Lesson 6

Understanding Varargs in Kotlin Functions

Topic Overview and Actualization

Hello and welcome! Today, we will delve into an intriguing topic—the varargs in Kotlin. This feature enables us to pass a variable number of arguments to a function, in a manner similar to a shopping list of varying lengths. We will discuss varargs, their syntax, rules in Kotlin, and how they operate within Kotlin functions. An exciting journey awaits us, so let's get started!

Introduction to Variable Arguments (Varargs) in Kotlin

Let's demystify varargs. They grant us the ability to pass any number of arguments to a function, resembling an array that bypasses the need for array creation by allowing the direct passage of arguments. The keyword vararg is your ticket to expressing variable arguments in Kotlin:

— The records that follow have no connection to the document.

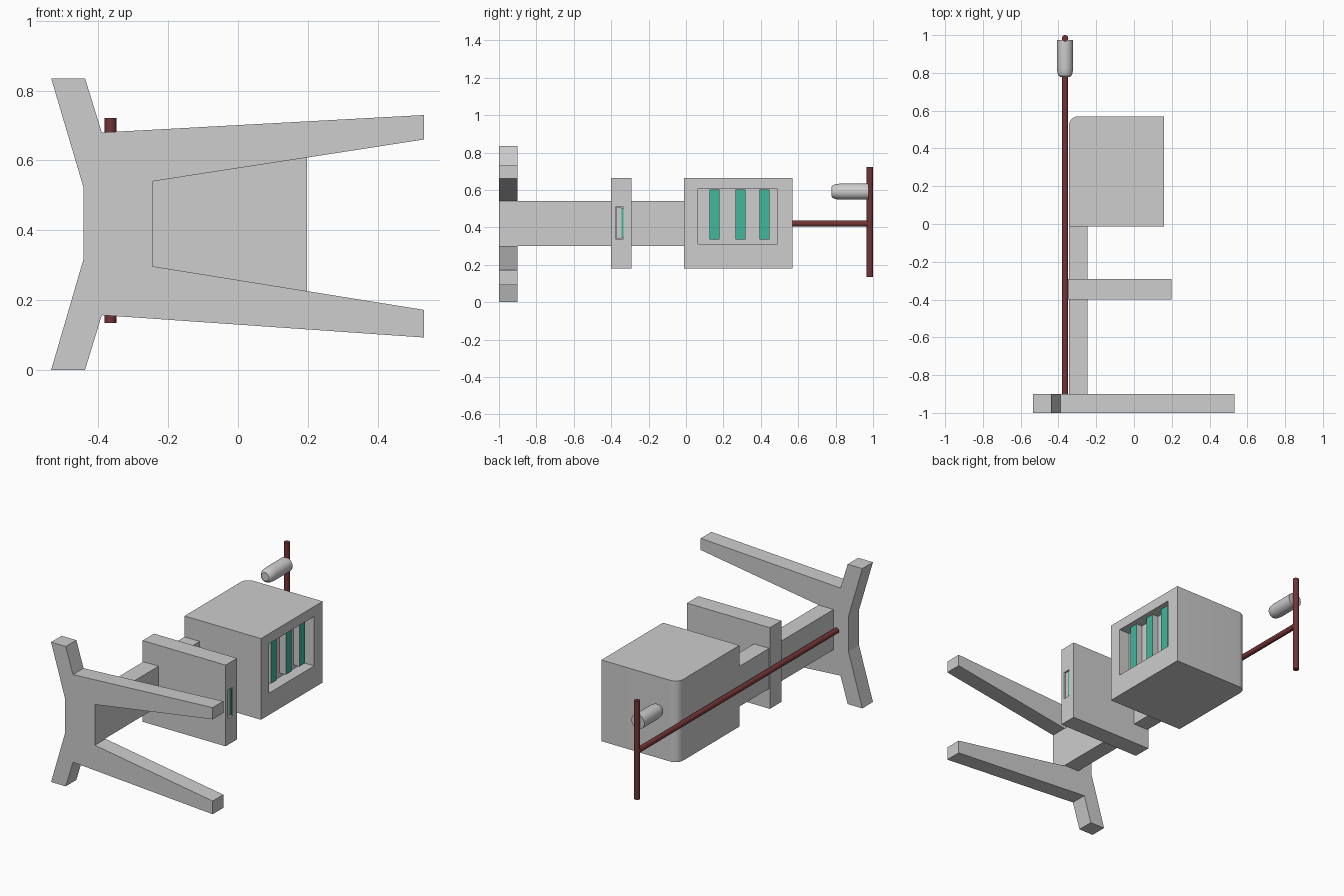
import bpy, bmesh
from mathutils import Vector, Matrix

cube = bpy.data.objects.get("Cube")
if cube:
    bpy.data.objects.remove(cube, do_unlink=True)


def material(name, rgb):
    m = bpy.data.materials.new(name)
    m.use_nodes = True
    m.diffuse_color = (*rgb, 1)
    m.node_tree.nodes["Principled BSDF"].inputs["Base Color"].default_value = (*rgb, 1)
    return m


GREY = material("light grey", (0.61, 0.61, 0.61))
TEAL = material("teal", (0.05, 0.48, 0.33))
BROWN = material("dark red brown", (0.17, 0.035, 0.035))


def finish(name, bm, *mats, smooth=False):
    bmesh.ops.recalc_face_normals(bm, faces=bm.faces)
    mesh = bpy.data.meshes.new(name)
    bm.to_mesh(mesh)
    bm.free()
    for m in mats:
        mesh.materials.append(m)
    ob = bpy.data.objects.new(name, mesh)
    bpy.context.collection.objects.link(ob)
    if smooth:
        bpy.ops.object.select_all(action="DESELECT")
        ob.select_set(True)
        bpy.context.view_layer.objects.active = ob
        bpy.ops.object.shade_smooth_by_angle()
    return ob


def box_mesh(lo, hi):
    lo, hi = Vector(lo), Vector(hi)
    bm = bmesh.new()
    bmesh.ops.create_cube(bm, size=1)
    for v in bm.verts:
        v.co = (lo + hi) / 2 + v.co * (hi - lo)
    return bm


def recess(bm, y, z, depth):
    """Sink a rectangular pocket into the face pointing to +x."""
    face = max(bm.faces, key=lambda f: f.calc_center_median().x)
    x = face.calc_center_median().x
    bmesh.ops.inset_individual(bm, faces=[face], thickness=0.02)
    c = face.calc_center_median()
    for v in face.verts:
        v.co = (x, y[v.co.y > c.y], z[v.co.z > c.z])
    bmesh.ops.inset_individual(bm, faces=[face], thickness=0)
    for v in face.verts:
        v.co.x -= depth


def rod(name, start, end, radius):
    start, end = Vector(start), Vector(end)
    axis = end - start
    bm = bmesh.new()
    turn = Matrix.Translation((start + end) / 2) @ axis.to_track_quat("Z", "Y").to_matrix().to_4x4()
    bmesh.ops.create_cone(bm, cap_ends=True, segments=20, radius1=radius,
                          radius2=radius, depth=axis.length, matrix=turn)
    return finish(name, bm, BROWN, smooth=True)


# Forked front frame, extruded from its outline
outline = [(-0.535, 0.835), (-0.438, 0.835), (-0.39, 0.68), (0.533, 0.73),
           (0.533, 0.66), (-0.245, 0.54), (-0.245, 0.297), (0.533, 0.172),
           (0.533, 0.093), (-0.39, 0.157), (-0.438, 0), (-0.535, 0),
           (-0.443, 0.315), (-0.443, 0.525)]
bm = bmesh.new()
face = bm.faces.new([bm.verts.new((x, -1, z)) for x, z in outline])
ext = bmesh.ops.extrude_face_region(bm, geom=[face])
bmesh.ops.translate(bm, vec=(0, 0.1, 0),
                    verts=[g for g in ext["geom"] if isinstance(g, bmesh.types.BMVert)])
finish("forked_frame", bm, GREY)

# Beam joining frame, plate and housing
finish("beam", box_mesh((-0.345, -0.9, 0.3), (-0.245, 0, 0.54)), GREY)

# Cross plate with a slotted end
bm = box_mesh((-0.35, -0.4, 0.18), (0.198, -0.292, 0.665))
recess(bm, (-0.376, -0.333), (0.337, 0.508), 0.02)
finish("cross_plate", bm, GREY)
finish("slot_slider", box_mesh((0.17, -0.374, 0.34), (0.19, -0.345, 0.505)), GREY)
finish("slot_strip", box_mesh((0.17, -0.345, 0.345), (0.194, -0.334, 0.5)), TEAL)

# Housing with one rounded corner and a window
bm = box_mesh((-0.345, -0.012, 0.18), (0.16, 0.57, 0.665))
recess(bm, (0.065, 0.49), (0.31, 0.605), 0.07)
corner = [e for e in bm.edges
          if all(v.co.x < -0.3 and v.co.y > 0.5 for v in e.verts)]
bmesh.ops.bevel(bm, geom=corner, offset=0.05, segments=8, affect="EDGES", profile=0.5)
finish("housing", bm, GREY, smooth=True)

# Window blocks with coloured fronts
for i, y in enumerate((0.152, 0.292, 0.42)):
    bm = box_mesh((0.085, y - 0.027, 0.335), (0.13, y + 0.027, 0.603))
    for f in bm.faces:
        f.normal_update()
        f.material_index = int(f.normal.x > 0.9)
    finish(f"window_block_{i + 1}", bm, GREY, TEAL)

# Long rod and upright end rod
rod("long_rod", (-0.365, -0.9, 0.42), (-0.365, 0.98, 0.42), 0.016)
rod("upright_rod", (-0.365, 0.983, 0.135), (-0.365, 0.983, 0.722), 0.017)

# Grip, turned from a half profile with a rounded front end
profile = [(0, 0.778), (0.025, 0.778), (0.034, 0.785), (0.04, 0.8),
           (0.043, 0.825), (0.043, 0.975), (0, 0.975)]
bm = bmesh.new()
points = [bm.verts.new((-0.365 + r, y, 0.591)) for r, y in profile]
edges = [bm.edges.new(pair) for pair in zip(points, points[1:])]
bmesh.ops.spin(bm, geom=points + edges, cent=(-0.365, 0, 0.591), axis=(0, 1, 0),
               angle=6.283185, steps=28)
bmesh.ops.remove_doubles(bm, verts=bm.verts, dist=0.0005)
finish("grip", bm, GREY, smooth=True)
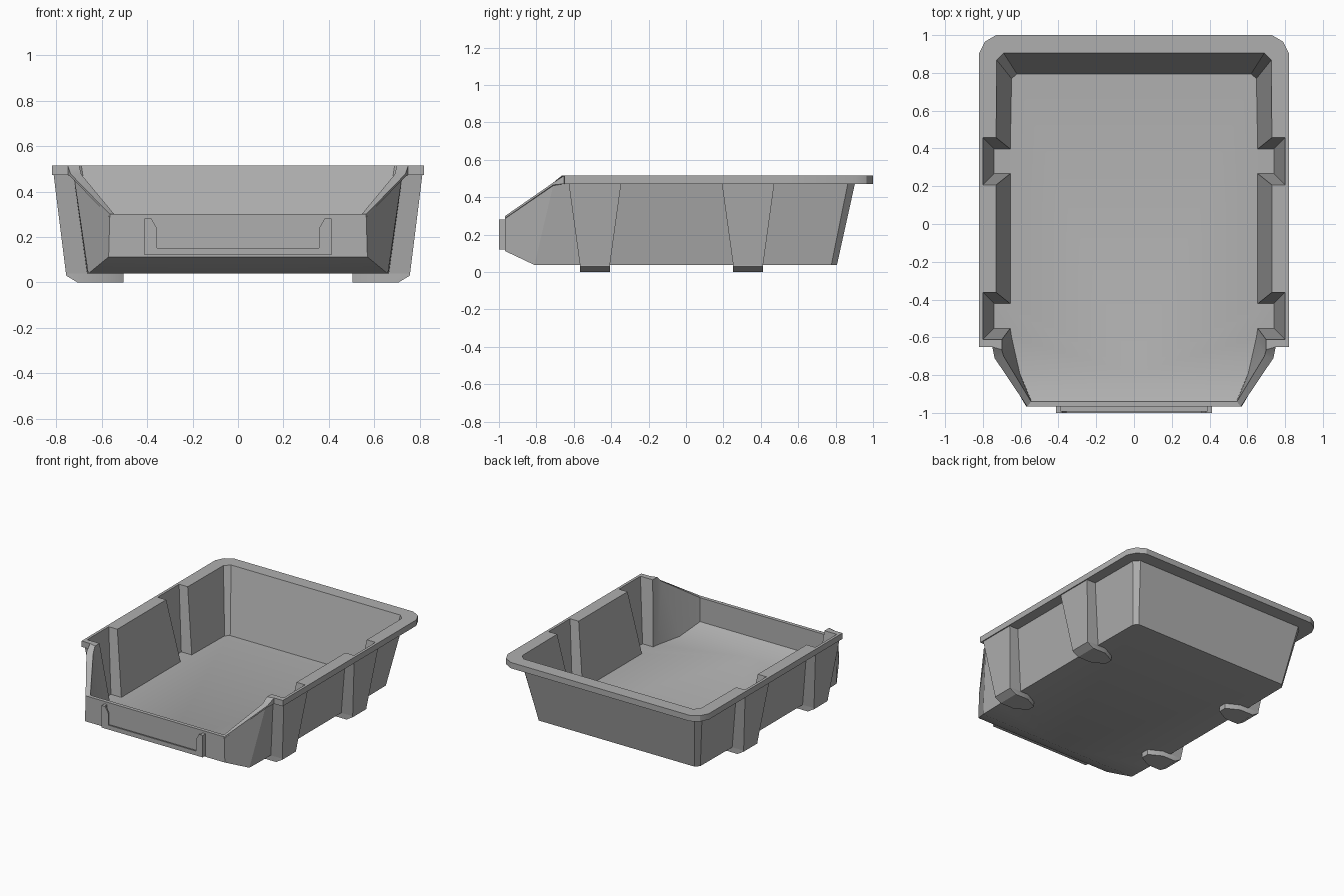
import bpy, bmesh, math

cube = bpy.data.objects.get("Cube")
if cube:
    bpy.data.objects.remove(cube, do_unlink=True)

grey = bpy.data.materials.new("grey_plastic")
grey.use_nodes = True
COLOUR = (0.43, 0.43, 0.43, 1)
grey.diffuse_color = COLOUR
grey.node_tree.nodes["Principled BSDF"].inputs["Base Color"].default_value = COLOUR


def finish(bm, name):
    """Clean the mesh, make it an object and shade it."""
    bmesh.ops.remove_doubles(bm, verts=bm.verts, dist=0.0005)
    bmesh.ops.recalc_face_normals(bm, faces=bm.faces)
    mesh = bpy.data.meshes.new(name)
    bm.to_mesh(mesh)
    bm.free()
    mesh.materials.append(grey)
    obj = bpy.data.objects.new(name, mesh)
    bpy.context.collection.objects.link(obj)
    bpy.ops.object.select_all(action='DESELECT')
    obj.select_set(True)
    bpy.context.view_layer.objects.active = obj
    bpy.ops.object.shade_smooth_by_angle(angle=math.radians(28))
    return obj


def loft(bm, rings):
    """Join closed rings of equal length and cap both ends."""
    vs = [[bm.verts.new(p) for p in r] for r in rings]
    n = len(vs[0])
    for a, b in zip(vs, vs[1:]):
        for i in range(n):
            bm.faces.new((a[i], a[(i + 1) % n], b[(i + 1) % n], b[i]))
    bm.faces.new(vs[0])
    bm.faces.new(vs[-1])


# ---- Tub: wall sections from back centre to front centre (left half) ----
FLOOR_IN, FLOOR_OUT, RIM_LOW, RIM_TOP = 0.056, 0.038, 0.472, 0.515
sections = []


def section(in_low, in_top, rim, out_top, out_low):
    """One wall section: plan points, with z given only where it departs."""
    def pt(p, z):
        return p if len(p) == 3 else (p[0], p[1], z)
    rim_top = pt(rim, RIM_TOP)
    rim_low = (rim[0], rim[1], RIM_LOW if len(rim) == 2 else rim[2] - 0.012)
    sections.append((pt(in_low, FLOOR_IN), pt(in_top, RIM_TOP), rim_top,
                     rim_low, pt(out_top, RIM_LOW), pt(out_low, FLOOR_OUT)))


# back wall and chamfered back corner
section((0, .795), (0, .905), (0, 1), (0, .903), (0, .807))
section((.62, .795), (.69, .905), (.73, 1), (.70, .903), (.635, .807))
section((.634, .782), (.708, .887), (.79, .965), (.7185, .884), (.648, .792))
section((.648, .77), (.727, .868), (.82, .905), (.737, .865), (.661, .777))


def pocket(yc, low_in, front_top=.73, front_out=.74):
    """Hollow rib bulging outward from the side wall."""
    section((.655, yc + low_in), (.73, yc + .125), (.82, yc + .15),
            (.74, yc + .14), (.665, yc + .08))
    section((.74, yc + low_in), (.80, yc + .125), (.82, yc + .11),
            (.812, yc + .14), (.758, yc + .08))
    section((.74, yc - low_in), (.80, yc - .125), (.82, yc - .11),
            (.812, yc - .14), (.758, yc - .08))
    section((.655, yc - low_in), (front_top, yc - .125), (.82, yc - .163),
            (front_out, yc - .14), (.665, yc - .08))


RIBS = (.332, -.487)
pocket(RIBS[0], .065)
pocket(RIBS[1], .065, .70, .725)

# end of the rim, sloping cheek and low front wall
section((.648, -.60), (.70, -.665), (.75, -.651), (.725, -.651), (.664, -.64))
section((.605, -.79), (.69, -.70, .475), (.738, -.71, .478),
        (.722, -.71, .462), (.66, -.81))
section((.542, -.938, .125), (.545, -.94, .30), (.565, -.967, .30),
        (.565, -.967, .286), (.57, -.967, .112))
section((0, -.938, .125), (0, -.94, .30), (0, -.967, .30),
        (0, -.967, .286), (0, -.967, .112))

bm = bmesh.new()
cols = [[bm.verts.new(p) for p in s] for s in sections]
for a, b in zip(cols, cols[1:]):
    for k in range(5):
        bm.faces.new((a[k], a[k + 1], b[k + 1], b[k]))
# flat floor and rising front ramp, inside and underneath
for k, y, z in ((0, -.79, FLOOR_IN), (5, -.81, FLOOR_OUT)):
    mid = bm.verts.new((0, y, z))
    bm.faces.new([c[k] for c in cols[:-2]] + [mid])
    bm.faces.new((mid, cols[-3][k], cols[-2][k], cols[-1][k]))
bmesh.ops.mirror(bm, geom=bm.verts[:] + bm.edges[:] + bm.faces[:],
                 axis='X', merge_dist=0.0005)
finish(bm, "tub")

# ---- Feet under the ribs, pointing inward ----
for side, sname in ((1, "left"), (-1, "right")):
    for yc, place in zip(RIBS, ("back", "front")):
        bm = bmesh.new()
        rings = []
        for x_out, z in ((.708, 0), (.758, .03), (.758, .042)):
            half = ((x_out, .08), (.60, .08), (.505, .03))
            ring = [(x, y) for x, y in half] + [(x, -y) for x, y in half[::-1]]
            rings.append([(side * x, yc + y, z) for x, y in ring])
        loft(bm, rings)
        finish(bm, f"foot_{place}_{sname}")


# ---- Label holder on the front wall ----
def u_frame(name, half, y0, y1):
    """U shape drawn on its left half in x and z, extruded along y."""
    outline = half + [(-x, z) for x, z in half[::-1]]
    bm = bmesh.new()
    loft(bm, [[(x, y, z) for x, z in outline] for y in (y0, y1)])
    finish(bm, name)


u_frame("label_holder_lip",
        [(.412, .12), (.412, .282), (.382, .282), (.357, .238), (.357, .152)],
        -1.0, -.99)
u_frame("label_holder_spacer",
        [(.412, .12), (.412, .282), (.39, .282), (.39, .14)], -.99, -.96)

Kotlin
1fun greet(vararg names: String) { 2 // code... 3}

Now, you are prepared to call greet with any number of argument strings or even no argument:

Kotlin
1greet("Alice", "Bob", "Charlie") 2greet()
Using Varargs in Functions

Now it's showtime for varargs in your functions. As a refresher, the vararg keyword can capture a flexible quantity of arguments. A function can include only one vararg parameter, which must be positioned last if additional parameters exist. Here's an example of a function that prints a greeting before a variable quantity of names:

Kotlin
1fun printNames(greeting: String, vararg names: String) { 2 for (name in names) { 3 println("$greeting, $name") 4 } 5} 6 7printNames("Hello", "Alice", "Bob", "Charlie") // It will print "Hello, Alice", "Hello, Bob" and "Hello, Charlie" on separate lines.
Spread Operator

Sometimes we have an existing array instance in Kotlin, and we want to pass it to a function accepting a vararg. In those situations, to decompose the array to a vararg, we can use the spread operator:

Kotlin
1fun printNames(vararg names: String) { 2 for (name in names) { 3 println(name) 4 } 5} 6 7val names = arrayOf("Alice", "Bob", "Charlie") 8printNames(*names)

The * in front of the names argument is the spread operator.

Quick Lesson Summary and Upcoming Practice Exercises

Congratulations on mastering varargs in Kotlin! We've explored in-depth— understanding varargs, declaring them with vararg, and using them in function definitions. We also learned how to pass both, individual arguments and an array, to a function expecting a vararg parameter. Engaging practice exercises are up next to solidify this newfound knowledge. So warm up your coding fingers and get ready—happy coding!

Enjoy this lesson? Now it's time to practice with Cosmo!

Practice is how you turn knowledge into actual skills.